Poor and minority parents are disproportionately exposed to pollution, and that exposure may have life-long consequences for their babies, writes Janet Currie, a Princeton expert on health disparities, in a new article for The American Economic Review. Currie notes that even in utero exposure can be harmful and result in low-birth weight, a condition that is almost as good a predictor of low future earnings as children’s test scores. Curries cites as an example a study of mothers who lived near a carbon-monoxide-emitting steel mill in Utah whose incidence of low-birth weight decreased when the mill was temporarily closed and rose when it reopened. “The estimates suggest that moving from an area with high levels of CO to one with low levels of CO would have an effect larger than getting a woman who was smoking ten cigarettes a day during pregnancy to quit!” Currie writes.

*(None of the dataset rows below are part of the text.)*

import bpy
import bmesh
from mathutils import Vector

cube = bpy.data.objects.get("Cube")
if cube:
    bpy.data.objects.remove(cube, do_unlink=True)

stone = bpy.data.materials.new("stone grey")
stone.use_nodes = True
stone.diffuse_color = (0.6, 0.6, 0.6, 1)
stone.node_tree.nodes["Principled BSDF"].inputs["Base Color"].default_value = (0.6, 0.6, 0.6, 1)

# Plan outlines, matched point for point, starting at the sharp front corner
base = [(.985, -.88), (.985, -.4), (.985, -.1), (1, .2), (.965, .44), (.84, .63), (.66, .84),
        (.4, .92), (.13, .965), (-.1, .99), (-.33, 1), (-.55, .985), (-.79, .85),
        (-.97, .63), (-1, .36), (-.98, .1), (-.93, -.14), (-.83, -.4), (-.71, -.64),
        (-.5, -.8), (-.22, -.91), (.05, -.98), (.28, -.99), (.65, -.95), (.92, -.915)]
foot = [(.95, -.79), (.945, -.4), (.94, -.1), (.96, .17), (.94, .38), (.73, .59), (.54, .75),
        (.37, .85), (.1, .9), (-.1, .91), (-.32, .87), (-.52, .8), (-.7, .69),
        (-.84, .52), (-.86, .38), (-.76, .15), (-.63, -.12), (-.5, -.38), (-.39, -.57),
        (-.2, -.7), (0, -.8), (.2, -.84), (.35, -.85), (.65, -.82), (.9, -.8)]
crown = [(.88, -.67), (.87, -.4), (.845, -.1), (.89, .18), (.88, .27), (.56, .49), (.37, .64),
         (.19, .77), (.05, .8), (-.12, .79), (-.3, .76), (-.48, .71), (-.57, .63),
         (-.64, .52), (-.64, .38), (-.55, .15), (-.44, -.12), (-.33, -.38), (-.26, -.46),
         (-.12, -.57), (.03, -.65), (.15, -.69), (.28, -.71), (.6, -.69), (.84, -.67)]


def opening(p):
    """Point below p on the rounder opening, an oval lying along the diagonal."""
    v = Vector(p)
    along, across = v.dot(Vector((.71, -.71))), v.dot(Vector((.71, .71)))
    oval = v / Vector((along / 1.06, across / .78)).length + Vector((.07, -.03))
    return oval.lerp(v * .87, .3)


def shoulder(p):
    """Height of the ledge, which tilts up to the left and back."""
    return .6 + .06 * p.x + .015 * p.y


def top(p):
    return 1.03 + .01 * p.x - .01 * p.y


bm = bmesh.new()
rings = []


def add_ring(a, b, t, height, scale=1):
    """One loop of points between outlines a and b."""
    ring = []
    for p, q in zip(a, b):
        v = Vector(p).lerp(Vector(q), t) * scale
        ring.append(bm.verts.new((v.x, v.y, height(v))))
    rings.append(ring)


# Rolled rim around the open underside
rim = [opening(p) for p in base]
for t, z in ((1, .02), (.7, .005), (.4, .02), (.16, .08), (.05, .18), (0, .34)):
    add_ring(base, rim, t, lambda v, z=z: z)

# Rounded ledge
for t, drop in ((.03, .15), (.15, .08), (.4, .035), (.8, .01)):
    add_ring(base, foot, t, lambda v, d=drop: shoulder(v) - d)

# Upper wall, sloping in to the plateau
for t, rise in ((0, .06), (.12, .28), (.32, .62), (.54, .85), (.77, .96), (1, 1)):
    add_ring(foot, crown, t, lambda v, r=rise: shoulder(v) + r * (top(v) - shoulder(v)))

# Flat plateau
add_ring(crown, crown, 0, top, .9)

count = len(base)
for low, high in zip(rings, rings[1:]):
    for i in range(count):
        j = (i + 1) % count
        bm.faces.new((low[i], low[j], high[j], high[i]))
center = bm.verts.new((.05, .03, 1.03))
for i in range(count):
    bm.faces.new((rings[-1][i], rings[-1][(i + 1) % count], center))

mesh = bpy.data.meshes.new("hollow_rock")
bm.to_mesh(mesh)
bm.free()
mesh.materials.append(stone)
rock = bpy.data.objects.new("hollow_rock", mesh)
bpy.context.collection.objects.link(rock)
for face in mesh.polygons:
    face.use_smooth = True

The authors note that education, as well as environmental factors, also play a part. For example, low birth weight particularly affects African American high school dropouts, whose incidence rate is more than three times higher than among white college educated mothers. And estimates suggest that an additional year of college education reduces the incidence of low birth weight by 10 percent.